With both ends included, repeat exactly the lines of the entries below from the one containing "depth = abs(s)" down to the one containing "bpy.context.collection.objects.link(sleeve)", and no others.

#### MATERIAL PROVIDED ####

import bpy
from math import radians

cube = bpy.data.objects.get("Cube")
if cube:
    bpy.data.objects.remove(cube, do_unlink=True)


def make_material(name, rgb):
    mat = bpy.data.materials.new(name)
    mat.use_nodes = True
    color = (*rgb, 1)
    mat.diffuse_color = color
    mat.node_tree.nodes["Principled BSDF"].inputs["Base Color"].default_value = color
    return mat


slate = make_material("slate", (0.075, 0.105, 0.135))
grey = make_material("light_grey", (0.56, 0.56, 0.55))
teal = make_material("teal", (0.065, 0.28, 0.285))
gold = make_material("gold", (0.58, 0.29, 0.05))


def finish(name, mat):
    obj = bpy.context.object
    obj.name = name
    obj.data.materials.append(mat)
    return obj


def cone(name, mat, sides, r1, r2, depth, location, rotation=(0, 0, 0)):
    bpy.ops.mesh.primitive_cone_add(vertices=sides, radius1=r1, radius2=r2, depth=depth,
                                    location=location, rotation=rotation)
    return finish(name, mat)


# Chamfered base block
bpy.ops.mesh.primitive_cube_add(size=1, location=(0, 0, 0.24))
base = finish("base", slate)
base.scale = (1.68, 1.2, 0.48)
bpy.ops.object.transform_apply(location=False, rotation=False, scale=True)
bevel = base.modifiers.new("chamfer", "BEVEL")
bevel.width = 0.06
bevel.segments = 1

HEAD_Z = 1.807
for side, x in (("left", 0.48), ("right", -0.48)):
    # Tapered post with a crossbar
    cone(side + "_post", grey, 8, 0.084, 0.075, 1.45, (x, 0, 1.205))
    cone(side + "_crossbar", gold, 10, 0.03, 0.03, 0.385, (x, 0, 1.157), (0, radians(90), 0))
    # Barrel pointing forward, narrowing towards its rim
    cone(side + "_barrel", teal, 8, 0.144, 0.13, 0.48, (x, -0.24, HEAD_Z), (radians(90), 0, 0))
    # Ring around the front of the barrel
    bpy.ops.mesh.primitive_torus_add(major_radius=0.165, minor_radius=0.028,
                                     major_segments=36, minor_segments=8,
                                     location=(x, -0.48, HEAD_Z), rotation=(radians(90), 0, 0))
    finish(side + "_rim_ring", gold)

####
#### MATERIAL PROVIDED ####

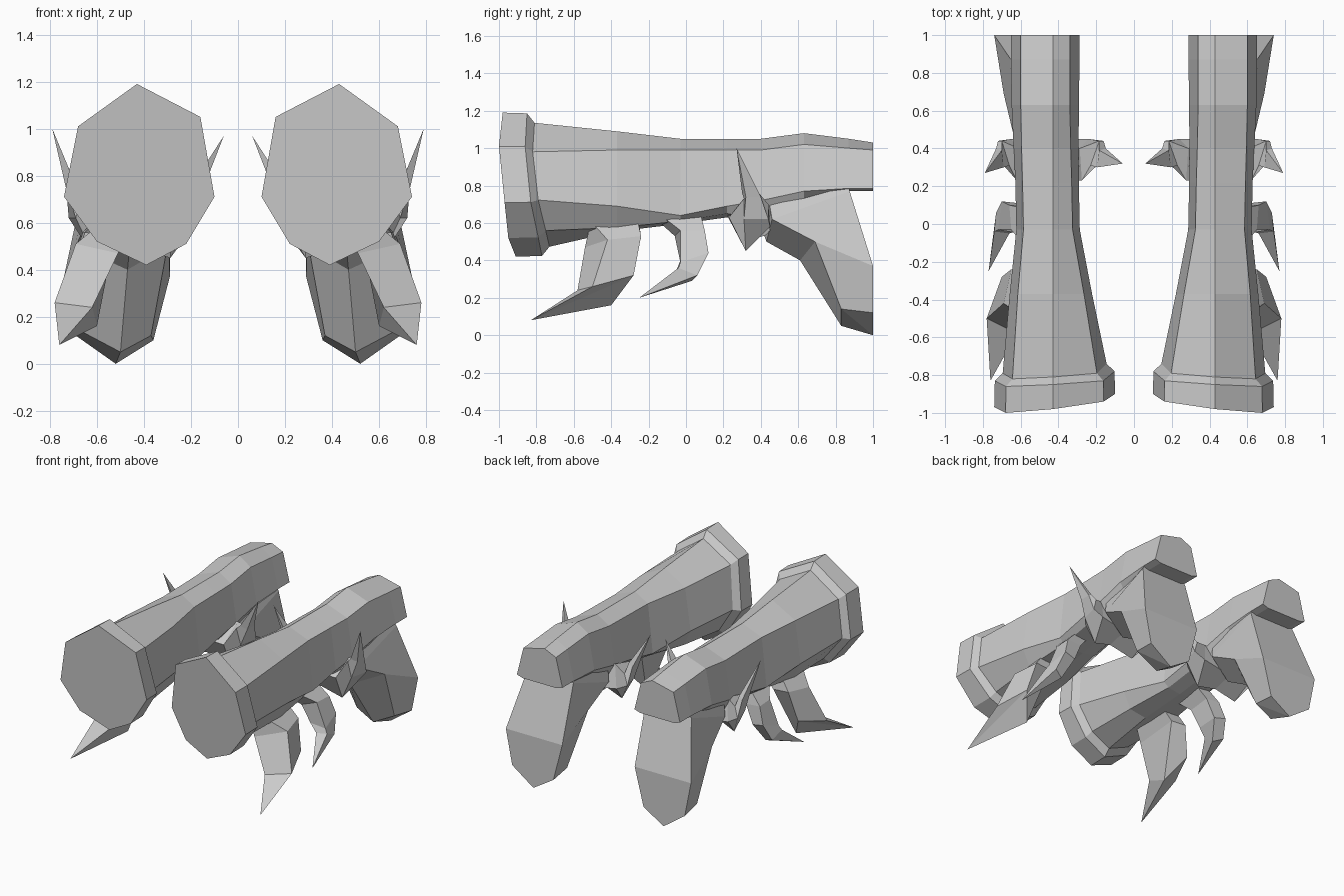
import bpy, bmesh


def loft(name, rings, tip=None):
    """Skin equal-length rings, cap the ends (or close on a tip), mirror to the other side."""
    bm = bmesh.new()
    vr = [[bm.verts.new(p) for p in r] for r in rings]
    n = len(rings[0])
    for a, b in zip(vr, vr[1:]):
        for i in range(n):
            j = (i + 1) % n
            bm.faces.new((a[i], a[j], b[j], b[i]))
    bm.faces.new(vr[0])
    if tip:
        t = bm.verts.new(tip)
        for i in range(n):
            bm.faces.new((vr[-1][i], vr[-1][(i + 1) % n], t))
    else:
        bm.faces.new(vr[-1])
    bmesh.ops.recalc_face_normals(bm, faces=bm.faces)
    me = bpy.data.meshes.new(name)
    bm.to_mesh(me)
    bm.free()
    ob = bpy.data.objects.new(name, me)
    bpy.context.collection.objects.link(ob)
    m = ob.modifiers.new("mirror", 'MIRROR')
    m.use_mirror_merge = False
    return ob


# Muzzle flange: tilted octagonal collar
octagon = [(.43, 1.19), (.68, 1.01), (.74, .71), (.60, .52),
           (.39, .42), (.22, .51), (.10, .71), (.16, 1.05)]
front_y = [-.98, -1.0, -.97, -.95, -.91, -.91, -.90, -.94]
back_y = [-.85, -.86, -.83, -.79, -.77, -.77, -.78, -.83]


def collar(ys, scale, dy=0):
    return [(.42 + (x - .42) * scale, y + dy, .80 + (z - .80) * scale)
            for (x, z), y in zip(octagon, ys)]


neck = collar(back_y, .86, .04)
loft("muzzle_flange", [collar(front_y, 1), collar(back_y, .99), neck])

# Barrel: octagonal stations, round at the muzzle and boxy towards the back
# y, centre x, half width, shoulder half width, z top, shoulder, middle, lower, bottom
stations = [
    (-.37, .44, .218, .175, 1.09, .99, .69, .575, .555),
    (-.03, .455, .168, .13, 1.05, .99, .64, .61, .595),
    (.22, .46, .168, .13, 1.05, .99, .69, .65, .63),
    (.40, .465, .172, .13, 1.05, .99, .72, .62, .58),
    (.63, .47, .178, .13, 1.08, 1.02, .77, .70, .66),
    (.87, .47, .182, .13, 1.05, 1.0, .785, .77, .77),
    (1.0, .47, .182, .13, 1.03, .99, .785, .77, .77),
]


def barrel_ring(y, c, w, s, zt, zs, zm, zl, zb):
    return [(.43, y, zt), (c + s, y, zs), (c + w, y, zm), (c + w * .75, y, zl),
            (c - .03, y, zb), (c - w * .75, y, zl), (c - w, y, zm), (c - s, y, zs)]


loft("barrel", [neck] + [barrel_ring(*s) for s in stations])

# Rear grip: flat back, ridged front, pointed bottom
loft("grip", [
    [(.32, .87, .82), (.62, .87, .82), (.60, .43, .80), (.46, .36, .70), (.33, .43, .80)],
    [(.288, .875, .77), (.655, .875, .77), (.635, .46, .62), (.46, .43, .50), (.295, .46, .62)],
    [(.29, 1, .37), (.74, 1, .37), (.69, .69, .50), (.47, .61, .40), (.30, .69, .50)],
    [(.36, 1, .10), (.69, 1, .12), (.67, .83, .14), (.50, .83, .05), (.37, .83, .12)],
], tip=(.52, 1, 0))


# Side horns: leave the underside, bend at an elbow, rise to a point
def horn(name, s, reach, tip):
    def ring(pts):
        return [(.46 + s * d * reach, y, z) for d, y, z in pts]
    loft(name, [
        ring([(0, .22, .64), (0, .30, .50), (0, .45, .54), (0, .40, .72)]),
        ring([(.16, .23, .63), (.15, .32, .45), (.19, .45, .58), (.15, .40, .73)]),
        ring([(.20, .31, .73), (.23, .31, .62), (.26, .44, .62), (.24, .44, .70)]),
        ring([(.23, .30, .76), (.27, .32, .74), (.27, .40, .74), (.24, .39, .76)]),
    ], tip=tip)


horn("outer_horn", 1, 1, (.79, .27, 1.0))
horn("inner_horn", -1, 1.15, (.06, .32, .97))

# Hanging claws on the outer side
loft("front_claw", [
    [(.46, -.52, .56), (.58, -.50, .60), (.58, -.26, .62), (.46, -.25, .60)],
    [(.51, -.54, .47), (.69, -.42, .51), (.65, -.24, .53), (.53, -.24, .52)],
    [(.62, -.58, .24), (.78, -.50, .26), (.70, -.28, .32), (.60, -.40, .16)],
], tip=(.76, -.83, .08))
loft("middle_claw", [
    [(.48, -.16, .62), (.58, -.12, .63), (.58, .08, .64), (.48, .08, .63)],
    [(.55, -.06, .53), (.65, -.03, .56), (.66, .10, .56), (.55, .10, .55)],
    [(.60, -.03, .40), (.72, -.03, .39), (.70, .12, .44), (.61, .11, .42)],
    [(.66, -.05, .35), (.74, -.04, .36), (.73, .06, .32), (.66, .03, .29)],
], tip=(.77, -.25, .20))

####
#### MATERIAL PROVIDED ####

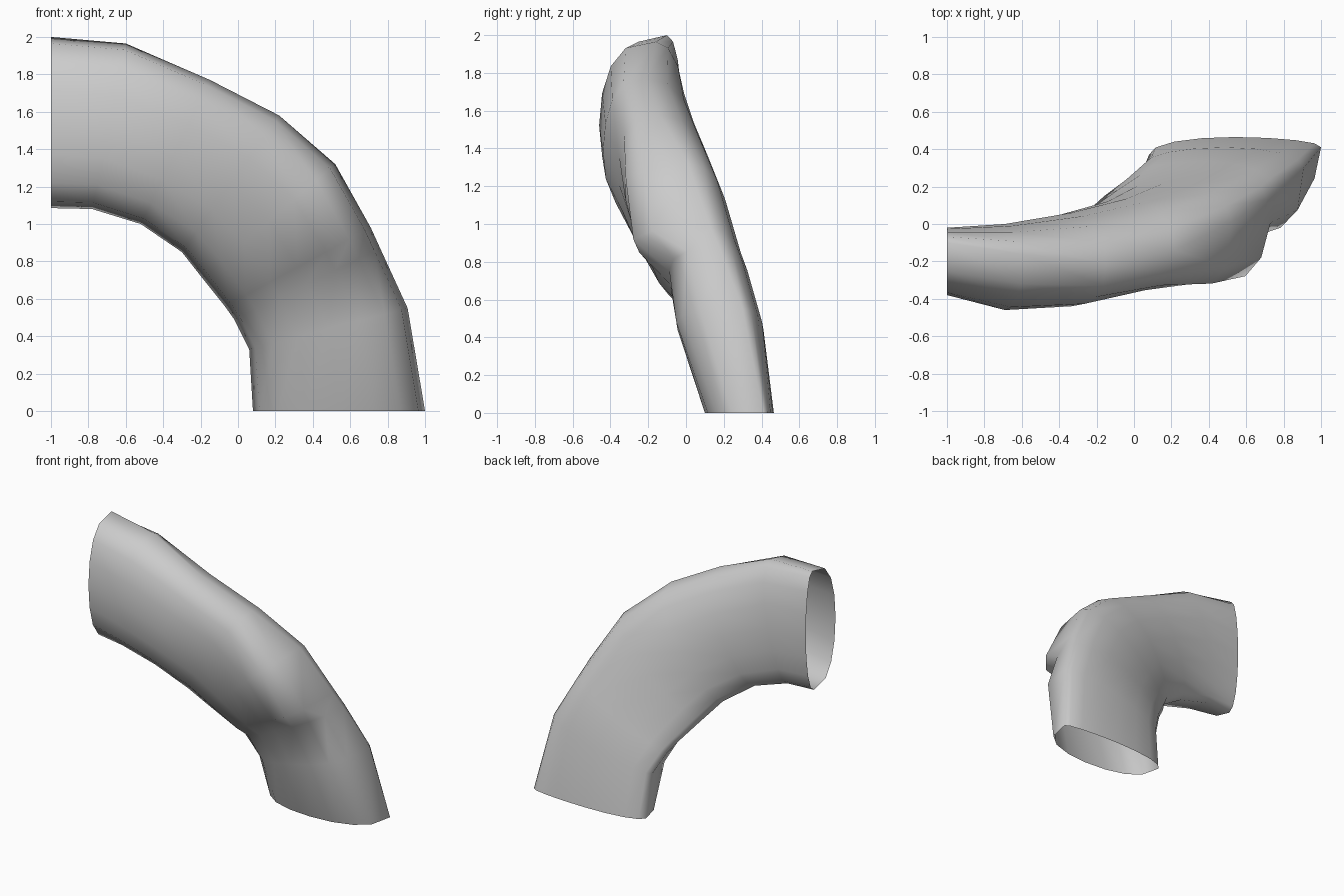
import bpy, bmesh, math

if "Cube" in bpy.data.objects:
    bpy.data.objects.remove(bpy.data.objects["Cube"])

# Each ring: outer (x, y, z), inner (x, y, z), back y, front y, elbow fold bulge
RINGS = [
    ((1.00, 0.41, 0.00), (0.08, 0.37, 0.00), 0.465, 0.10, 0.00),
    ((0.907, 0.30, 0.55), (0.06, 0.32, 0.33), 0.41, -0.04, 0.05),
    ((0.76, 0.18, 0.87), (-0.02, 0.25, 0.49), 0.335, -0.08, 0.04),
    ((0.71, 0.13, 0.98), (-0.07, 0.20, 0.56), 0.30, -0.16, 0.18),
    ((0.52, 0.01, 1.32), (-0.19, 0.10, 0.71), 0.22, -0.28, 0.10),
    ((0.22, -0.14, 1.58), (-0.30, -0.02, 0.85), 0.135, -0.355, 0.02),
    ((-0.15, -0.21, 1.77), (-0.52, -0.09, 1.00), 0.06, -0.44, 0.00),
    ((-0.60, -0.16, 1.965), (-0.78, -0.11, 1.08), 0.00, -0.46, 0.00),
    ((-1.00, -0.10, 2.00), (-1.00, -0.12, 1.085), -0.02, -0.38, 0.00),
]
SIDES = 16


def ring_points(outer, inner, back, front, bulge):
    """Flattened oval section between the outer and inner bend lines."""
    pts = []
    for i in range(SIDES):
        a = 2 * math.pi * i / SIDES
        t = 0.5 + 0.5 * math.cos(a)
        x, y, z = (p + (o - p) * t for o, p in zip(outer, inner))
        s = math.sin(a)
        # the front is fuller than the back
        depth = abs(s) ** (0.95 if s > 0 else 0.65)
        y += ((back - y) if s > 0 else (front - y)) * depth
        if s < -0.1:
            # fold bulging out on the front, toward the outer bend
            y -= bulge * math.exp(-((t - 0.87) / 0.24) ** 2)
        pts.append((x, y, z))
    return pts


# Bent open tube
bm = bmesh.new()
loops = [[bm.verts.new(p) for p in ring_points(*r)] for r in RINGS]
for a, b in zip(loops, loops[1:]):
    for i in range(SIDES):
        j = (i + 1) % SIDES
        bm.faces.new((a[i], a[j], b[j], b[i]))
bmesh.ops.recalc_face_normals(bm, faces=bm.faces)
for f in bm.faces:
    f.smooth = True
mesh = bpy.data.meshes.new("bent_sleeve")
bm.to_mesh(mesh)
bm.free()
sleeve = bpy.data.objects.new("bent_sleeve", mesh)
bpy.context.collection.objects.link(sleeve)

####

__RESULT OF THE TASK__.
        depth = abs(s) ** (0.95 if s > 0 else 0.65)
        y += ((back - y) if s > 0 else (front - y)) * depth
        if s < -0.1:
            # fold bulging out on the front, toward the outer bend
            y -= bulge * math.exp(-((t - 0.87) / 0.24) ** 2)
        pts.append((x, y, z))
    return pts


# Bent open tube
bm = bmesh.new()
loops = [[bm.verts.new(p) for p in ring_points(*r)] for r in RINGS]
for a, b in zip(loops, loops[1:]):
    for i in range(SIDES):
        j = (i + 1) % SIDES
        bm.faces.new((a[i], a[j], b[j], b[i]))
bmesh.ops.recalc_face_normals(bm, faces=bm.faces)
for f in bm.faces:
    f.smooth = True
mesh = bpy.data.meshes.new("bent_sleeve")
bm.to_mesh(mesh)
bm.free()
sleeve = bpy.data.objects.new("bent_sleeve", mesh)
bpy.context.collection.objects.link(sleeve)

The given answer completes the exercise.